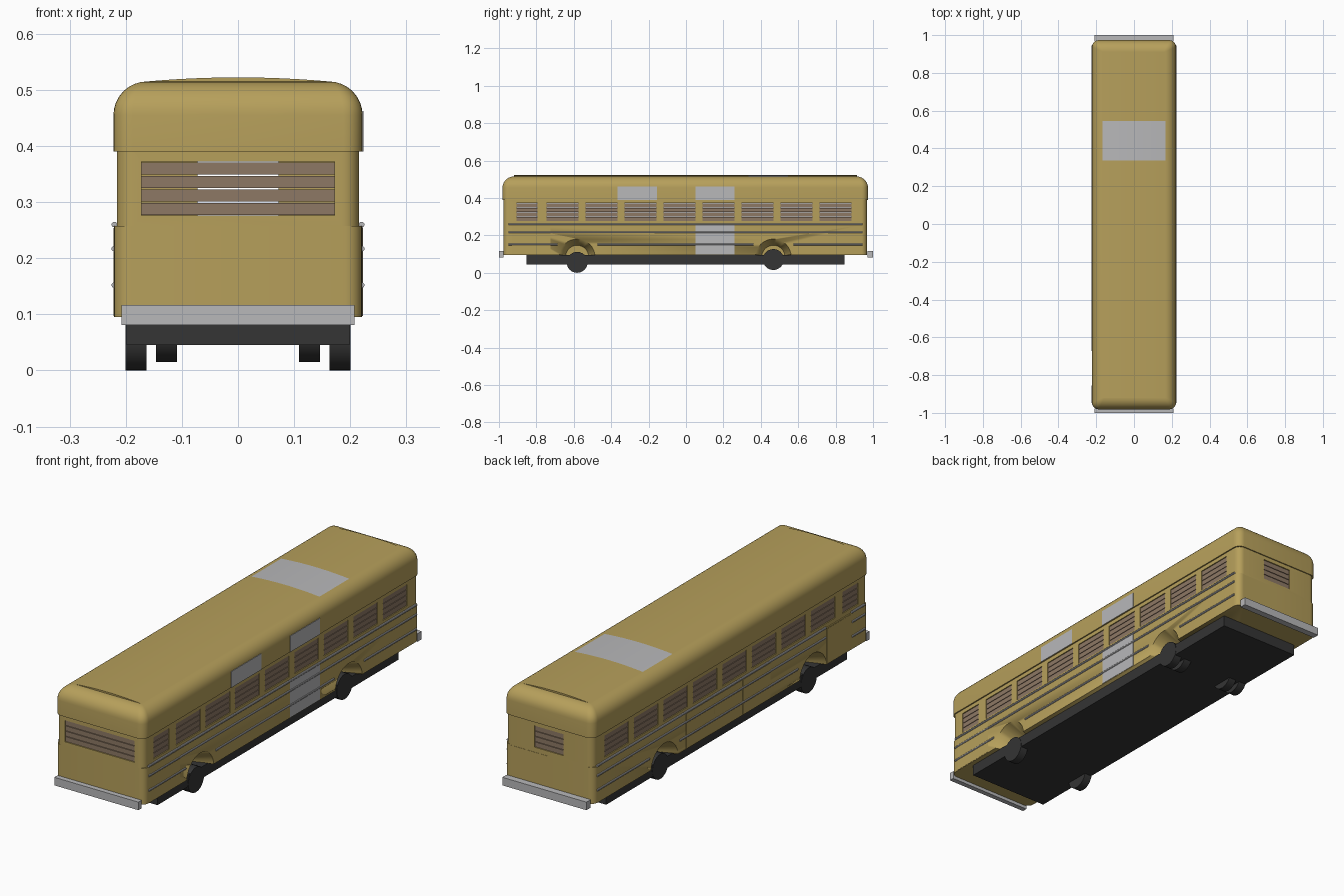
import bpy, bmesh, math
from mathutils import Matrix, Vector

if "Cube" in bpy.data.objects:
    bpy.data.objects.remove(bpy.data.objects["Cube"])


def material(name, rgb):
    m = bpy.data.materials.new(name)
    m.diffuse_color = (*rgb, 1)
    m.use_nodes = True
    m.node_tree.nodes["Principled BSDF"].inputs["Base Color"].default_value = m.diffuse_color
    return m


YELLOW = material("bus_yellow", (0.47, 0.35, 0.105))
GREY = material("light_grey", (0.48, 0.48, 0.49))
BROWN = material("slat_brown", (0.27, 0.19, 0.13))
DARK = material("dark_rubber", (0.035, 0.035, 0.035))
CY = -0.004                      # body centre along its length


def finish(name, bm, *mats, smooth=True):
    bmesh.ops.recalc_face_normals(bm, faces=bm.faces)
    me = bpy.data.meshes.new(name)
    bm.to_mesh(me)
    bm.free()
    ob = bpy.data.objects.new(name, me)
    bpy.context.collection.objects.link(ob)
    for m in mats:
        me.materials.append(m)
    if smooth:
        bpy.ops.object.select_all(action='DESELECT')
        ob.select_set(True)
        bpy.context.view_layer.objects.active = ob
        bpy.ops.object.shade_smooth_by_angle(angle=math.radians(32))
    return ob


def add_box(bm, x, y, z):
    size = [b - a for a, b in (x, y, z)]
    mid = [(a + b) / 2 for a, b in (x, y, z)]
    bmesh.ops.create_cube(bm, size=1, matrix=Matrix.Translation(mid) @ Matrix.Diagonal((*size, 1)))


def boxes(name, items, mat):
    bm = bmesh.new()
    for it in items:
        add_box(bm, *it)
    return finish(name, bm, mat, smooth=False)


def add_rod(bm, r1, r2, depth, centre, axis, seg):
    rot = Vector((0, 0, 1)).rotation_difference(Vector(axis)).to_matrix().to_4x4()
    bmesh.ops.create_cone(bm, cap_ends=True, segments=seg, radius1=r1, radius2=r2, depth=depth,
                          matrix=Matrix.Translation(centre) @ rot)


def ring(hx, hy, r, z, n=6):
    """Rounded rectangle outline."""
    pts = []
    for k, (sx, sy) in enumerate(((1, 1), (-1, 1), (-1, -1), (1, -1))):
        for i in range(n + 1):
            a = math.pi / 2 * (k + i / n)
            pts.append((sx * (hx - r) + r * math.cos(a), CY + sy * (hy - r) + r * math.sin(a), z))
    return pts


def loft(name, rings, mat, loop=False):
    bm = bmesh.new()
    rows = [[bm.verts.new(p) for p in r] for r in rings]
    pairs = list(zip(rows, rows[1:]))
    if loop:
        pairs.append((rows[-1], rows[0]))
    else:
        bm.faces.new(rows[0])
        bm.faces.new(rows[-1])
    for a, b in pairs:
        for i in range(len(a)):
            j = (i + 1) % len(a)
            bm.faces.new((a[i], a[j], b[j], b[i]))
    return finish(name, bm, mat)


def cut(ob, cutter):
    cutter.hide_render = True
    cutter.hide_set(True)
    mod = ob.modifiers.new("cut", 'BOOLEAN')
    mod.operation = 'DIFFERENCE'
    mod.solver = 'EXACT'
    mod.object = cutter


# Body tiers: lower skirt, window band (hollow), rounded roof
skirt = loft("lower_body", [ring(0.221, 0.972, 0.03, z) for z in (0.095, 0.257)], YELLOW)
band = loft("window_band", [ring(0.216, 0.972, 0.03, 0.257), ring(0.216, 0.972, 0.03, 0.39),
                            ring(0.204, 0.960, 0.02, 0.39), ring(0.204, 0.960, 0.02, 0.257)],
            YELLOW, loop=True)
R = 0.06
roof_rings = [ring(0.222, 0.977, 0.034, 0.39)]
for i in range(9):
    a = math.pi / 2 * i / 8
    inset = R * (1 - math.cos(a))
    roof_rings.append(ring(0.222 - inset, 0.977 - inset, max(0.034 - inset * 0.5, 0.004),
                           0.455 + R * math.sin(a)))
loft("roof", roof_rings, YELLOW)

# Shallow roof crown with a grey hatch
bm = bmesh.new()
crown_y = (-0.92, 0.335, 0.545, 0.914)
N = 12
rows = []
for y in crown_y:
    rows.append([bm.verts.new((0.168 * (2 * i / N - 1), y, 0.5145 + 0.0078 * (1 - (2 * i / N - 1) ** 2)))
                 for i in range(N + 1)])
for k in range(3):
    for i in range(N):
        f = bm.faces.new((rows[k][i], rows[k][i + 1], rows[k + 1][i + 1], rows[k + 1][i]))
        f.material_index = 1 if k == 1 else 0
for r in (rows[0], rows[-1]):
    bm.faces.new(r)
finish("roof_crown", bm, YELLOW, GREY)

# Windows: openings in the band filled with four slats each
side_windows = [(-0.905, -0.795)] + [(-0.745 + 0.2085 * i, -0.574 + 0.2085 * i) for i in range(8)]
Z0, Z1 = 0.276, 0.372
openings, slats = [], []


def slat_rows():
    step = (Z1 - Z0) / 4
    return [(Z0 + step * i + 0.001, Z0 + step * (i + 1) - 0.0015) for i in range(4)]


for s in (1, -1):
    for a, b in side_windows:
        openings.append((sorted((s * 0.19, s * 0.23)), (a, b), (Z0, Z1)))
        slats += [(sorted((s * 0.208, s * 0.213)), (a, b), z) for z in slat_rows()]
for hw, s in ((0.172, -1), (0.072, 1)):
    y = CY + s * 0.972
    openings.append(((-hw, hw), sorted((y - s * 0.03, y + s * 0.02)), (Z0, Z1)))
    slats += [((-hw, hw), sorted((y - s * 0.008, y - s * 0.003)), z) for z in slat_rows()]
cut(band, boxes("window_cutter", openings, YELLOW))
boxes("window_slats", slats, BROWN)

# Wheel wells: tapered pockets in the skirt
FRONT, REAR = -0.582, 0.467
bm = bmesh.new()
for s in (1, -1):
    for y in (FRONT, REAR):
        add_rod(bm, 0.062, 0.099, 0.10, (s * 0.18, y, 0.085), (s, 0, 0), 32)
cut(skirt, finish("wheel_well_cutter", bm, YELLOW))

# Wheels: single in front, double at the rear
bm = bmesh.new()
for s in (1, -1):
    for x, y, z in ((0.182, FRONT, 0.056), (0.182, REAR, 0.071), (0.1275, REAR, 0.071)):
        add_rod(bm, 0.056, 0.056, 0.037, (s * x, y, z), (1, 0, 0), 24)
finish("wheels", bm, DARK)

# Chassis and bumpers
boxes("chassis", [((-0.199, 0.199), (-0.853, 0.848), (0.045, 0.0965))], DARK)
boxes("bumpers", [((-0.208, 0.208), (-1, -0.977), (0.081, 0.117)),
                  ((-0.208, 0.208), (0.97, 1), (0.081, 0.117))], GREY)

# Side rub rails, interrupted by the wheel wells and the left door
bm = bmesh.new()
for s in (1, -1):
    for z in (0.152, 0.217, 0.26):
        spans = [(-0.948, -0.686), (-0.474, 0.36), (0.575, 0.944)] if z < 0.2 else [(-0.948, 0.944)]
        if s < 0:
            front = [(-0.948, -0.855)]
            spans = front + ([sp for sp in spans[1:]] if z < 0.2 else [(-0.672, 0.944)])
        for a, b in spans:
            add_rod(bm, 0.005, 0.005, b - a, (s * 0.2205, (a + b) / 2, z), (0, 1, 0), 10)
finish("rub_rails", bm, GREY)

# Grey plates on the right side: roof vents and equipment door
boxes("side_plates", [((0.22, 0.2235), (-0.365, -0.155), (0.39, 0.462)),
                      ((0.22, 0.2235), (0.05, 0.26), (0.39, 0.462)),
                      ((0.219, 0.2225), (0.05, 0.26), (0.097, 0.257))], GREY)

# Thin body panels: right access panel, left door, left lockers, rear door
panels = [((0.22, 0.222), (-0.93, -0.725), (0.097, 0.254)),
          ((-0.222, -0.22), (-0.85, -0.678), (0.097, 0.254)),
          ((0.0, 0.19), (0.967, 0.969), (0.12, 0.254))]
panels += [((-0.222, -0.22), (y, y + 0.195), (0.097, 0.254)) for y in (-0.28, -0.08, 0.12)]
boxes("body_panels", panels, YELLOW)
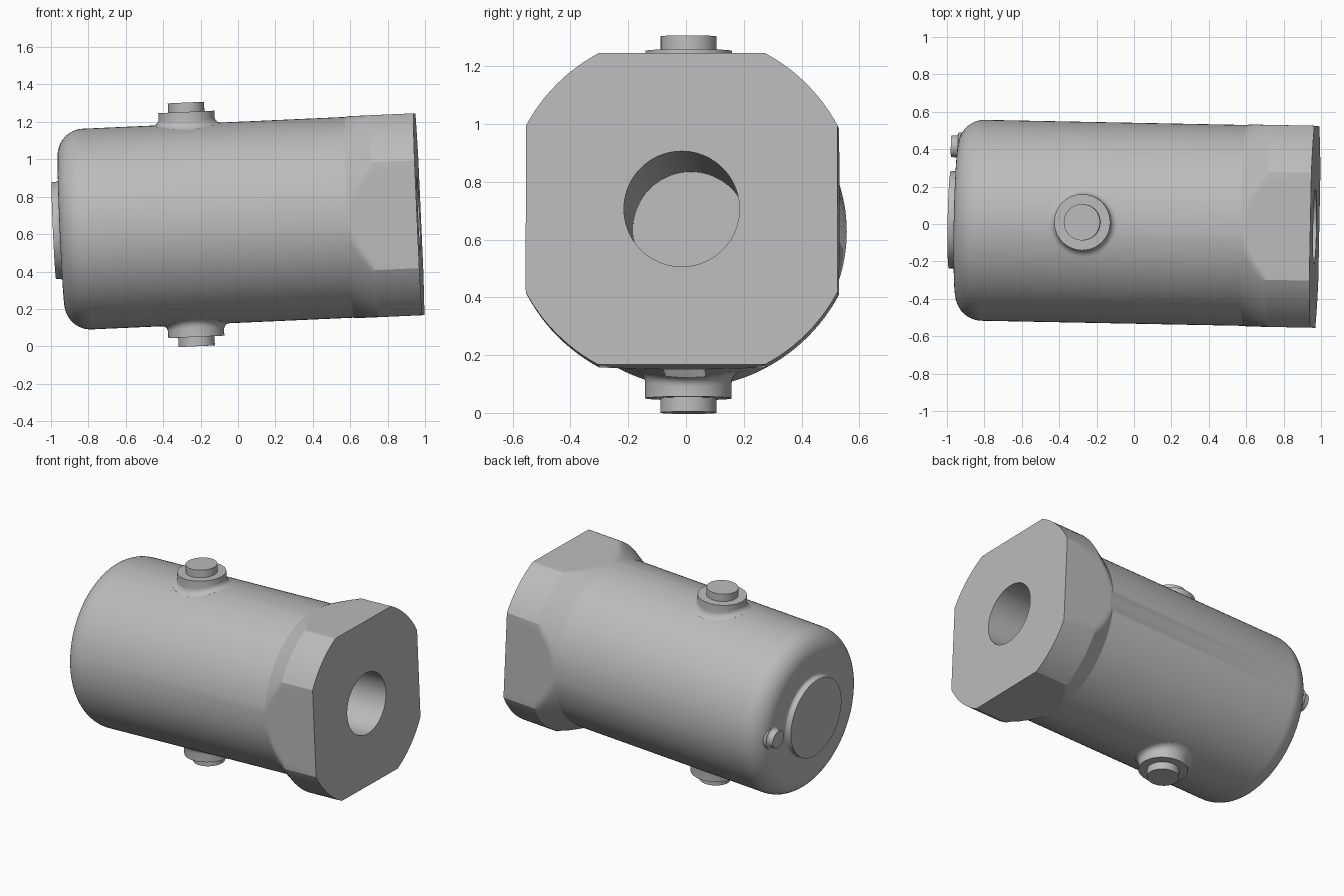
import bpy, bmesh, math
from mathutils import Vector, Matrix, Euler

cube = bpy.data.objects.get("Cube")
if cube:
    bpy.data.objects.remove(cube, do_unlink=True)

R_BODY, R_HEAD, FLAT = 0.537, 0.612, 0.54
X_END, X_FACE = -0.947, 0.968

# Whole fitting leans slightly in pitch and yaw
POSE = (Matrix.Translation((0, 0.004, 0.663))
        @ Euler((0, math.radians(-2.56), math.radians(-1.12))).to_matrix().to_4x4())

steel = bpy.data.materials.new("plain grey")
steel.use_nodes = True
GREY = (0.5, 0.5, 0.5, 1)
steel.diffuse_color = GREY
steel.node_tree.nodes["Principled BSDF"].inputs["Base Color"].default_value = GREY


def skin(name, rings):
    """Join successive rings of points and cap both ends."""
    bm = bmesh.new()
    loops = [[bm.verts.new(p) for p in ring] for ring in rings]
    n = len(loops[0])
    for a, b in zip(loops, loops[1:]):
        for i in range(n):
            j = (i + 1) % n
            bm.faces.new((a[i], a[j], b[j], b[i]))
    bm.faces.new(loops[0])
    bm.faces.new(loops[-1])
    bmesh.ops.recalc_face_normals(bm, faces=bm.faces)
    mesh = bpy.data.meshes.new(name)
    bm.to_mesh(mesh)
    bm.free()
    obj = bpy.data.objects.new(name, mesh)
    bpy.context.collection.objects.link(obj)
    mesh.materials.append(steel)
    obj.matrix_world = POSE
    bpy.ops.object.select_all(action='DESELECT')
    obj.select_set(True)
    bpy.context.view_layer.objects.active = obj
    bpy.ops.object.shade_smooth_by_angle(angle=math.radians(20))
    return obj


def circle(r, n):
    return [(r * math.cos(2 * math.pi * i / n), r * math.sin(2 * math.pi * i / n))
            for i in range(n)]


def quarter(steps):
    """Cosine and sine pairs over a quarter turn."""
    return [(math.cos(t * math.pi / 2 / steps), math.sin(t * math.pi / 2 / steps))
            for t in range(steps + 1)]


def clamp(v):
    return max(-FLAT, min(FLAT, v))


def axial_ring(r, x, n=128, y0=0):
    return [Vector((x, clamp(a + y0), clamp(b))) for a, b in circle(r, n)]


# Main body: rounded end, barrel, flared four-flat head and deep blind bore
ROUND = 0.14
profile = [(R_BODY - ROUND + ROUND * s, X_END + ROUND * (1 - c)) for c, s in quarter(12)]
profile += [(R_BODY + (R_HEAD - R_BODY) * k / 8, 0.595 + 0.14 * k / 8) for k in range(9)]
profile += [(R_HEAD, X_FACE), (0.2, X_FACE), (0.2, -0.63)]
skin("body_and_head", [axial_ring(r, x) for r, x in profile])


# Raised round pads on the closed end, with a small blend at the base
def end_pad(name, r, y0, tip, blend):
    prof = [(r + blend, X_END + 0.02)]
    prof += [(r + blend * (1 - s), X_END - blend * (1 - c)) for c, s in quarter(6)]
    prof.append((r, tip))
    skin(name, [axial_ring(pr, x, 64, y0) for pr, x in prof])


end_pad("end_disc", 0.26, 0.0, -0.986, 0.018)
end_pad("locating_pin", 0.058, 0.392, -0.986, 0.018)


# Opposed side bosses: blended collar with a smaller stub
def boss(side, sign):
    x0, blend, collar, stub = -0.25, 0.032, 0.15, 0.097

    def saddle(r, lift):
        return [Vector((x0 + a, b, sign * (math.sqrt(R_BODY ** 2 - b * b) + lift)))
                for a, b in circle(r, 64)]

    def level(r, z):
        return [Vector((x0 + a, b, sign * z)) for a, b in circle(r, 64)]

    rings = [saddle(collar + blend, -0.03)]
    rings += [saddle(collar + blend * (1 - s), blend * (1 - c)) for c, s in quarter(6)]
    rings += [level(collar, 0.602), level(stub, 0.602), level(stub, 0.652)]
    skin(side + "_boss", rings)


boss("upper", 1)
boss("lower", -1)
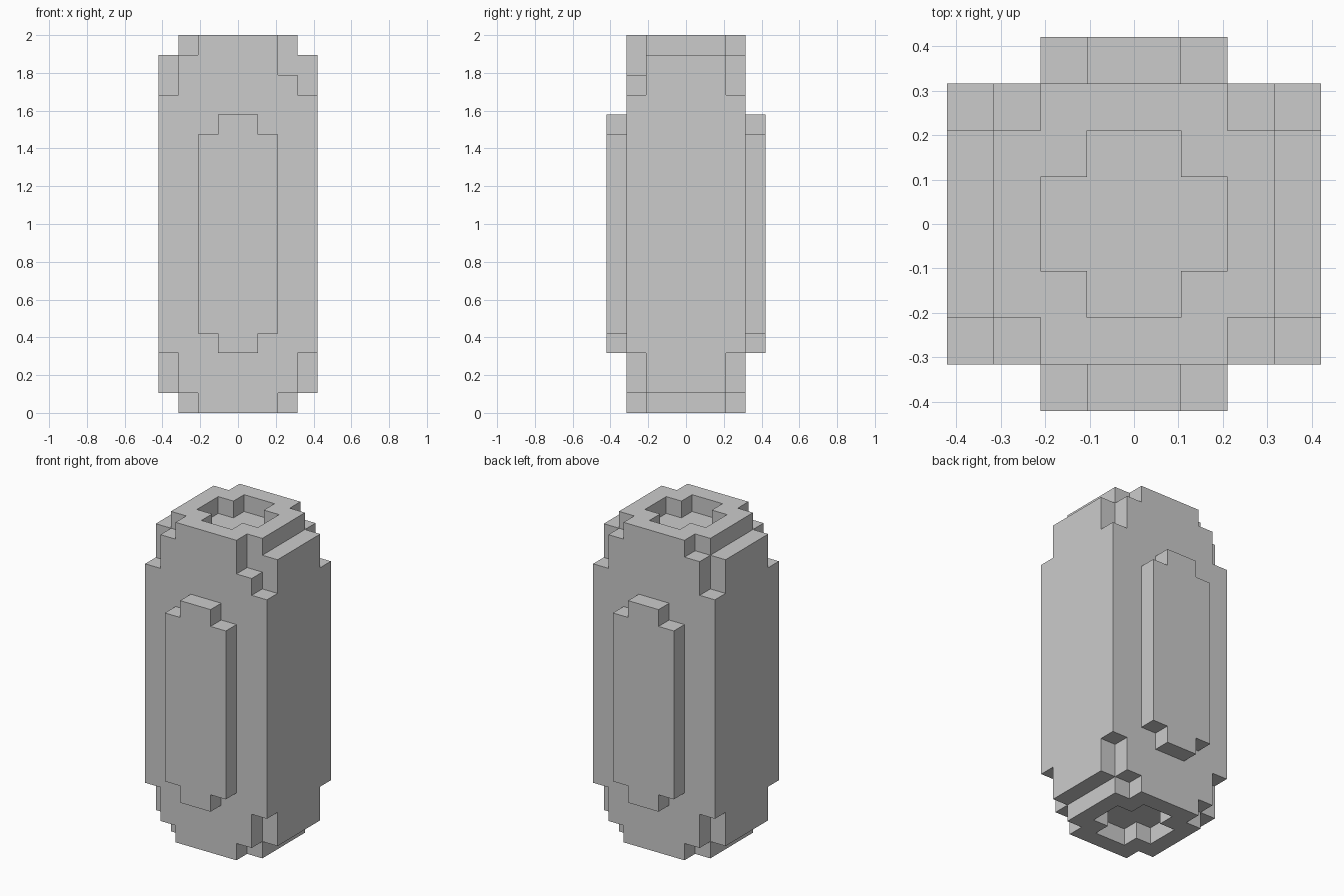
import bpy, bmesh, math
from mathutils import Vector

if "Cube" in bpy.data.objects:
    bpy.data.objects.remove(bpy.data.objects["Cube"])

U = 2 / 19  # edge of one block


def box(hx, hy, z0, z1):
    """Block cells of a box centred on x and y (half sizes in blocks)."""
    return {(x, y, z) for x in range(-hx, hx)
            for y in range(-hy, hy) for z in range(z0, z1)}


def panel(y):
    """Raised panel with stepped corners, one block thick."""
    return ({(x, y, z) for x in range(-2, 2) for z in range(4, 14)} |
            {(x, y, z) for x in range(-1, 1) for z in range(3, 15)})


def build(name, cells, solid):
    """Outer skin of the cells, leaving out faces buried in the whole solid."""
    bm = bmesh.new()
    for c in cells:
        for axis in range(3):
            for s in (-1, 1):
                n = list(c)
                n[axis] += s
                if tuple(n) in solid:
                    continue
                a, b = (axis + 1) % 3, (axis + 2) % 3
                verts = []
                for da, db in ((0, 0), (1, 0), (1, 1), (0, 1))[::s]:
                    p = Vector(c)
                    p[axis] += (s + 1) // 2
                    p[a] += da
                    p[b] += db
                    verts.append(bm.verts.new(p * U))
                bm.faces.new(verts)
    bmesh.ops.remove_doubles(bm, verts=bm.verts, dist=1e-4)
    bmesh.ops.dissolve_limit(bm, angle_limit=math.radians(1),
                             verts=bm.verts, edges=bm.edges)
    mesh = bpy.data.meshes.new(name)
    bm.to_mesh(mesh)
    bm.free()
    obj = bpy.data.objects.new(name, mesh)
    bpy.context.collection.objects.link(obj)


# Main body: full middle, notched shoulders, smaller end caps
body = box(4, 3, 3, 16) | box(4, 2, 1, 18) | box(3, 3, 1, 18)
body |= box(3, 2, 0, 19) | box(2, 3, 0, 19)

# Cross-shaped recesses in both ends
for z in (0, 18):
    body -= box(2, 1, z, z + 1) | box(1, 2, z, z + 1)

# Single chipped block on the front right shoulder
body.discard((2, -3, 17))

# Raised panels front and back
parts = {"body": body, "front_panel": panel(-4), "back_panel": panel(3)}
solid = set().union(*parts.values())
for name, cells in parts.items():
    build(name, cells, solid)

######

[ASSIGNMENT]:
Scan the lines above for "for x, y, z" and for "# Chassis and bumpers". Repeat exactly the line holding each of them and every line in between.

[TASK OUTPUT]:
    for x, y, z in ((0.182, FRONT, 0.056), (0.182, REAR, 0.071), (0.1275, REAR, 0.071)):
        add_rod(bm, 0.056, 0.056, 0.037, (s * x, y, z), (1, 0, 0), 24)
finish("wheels", bm, DARK)

# Chassis and bumpers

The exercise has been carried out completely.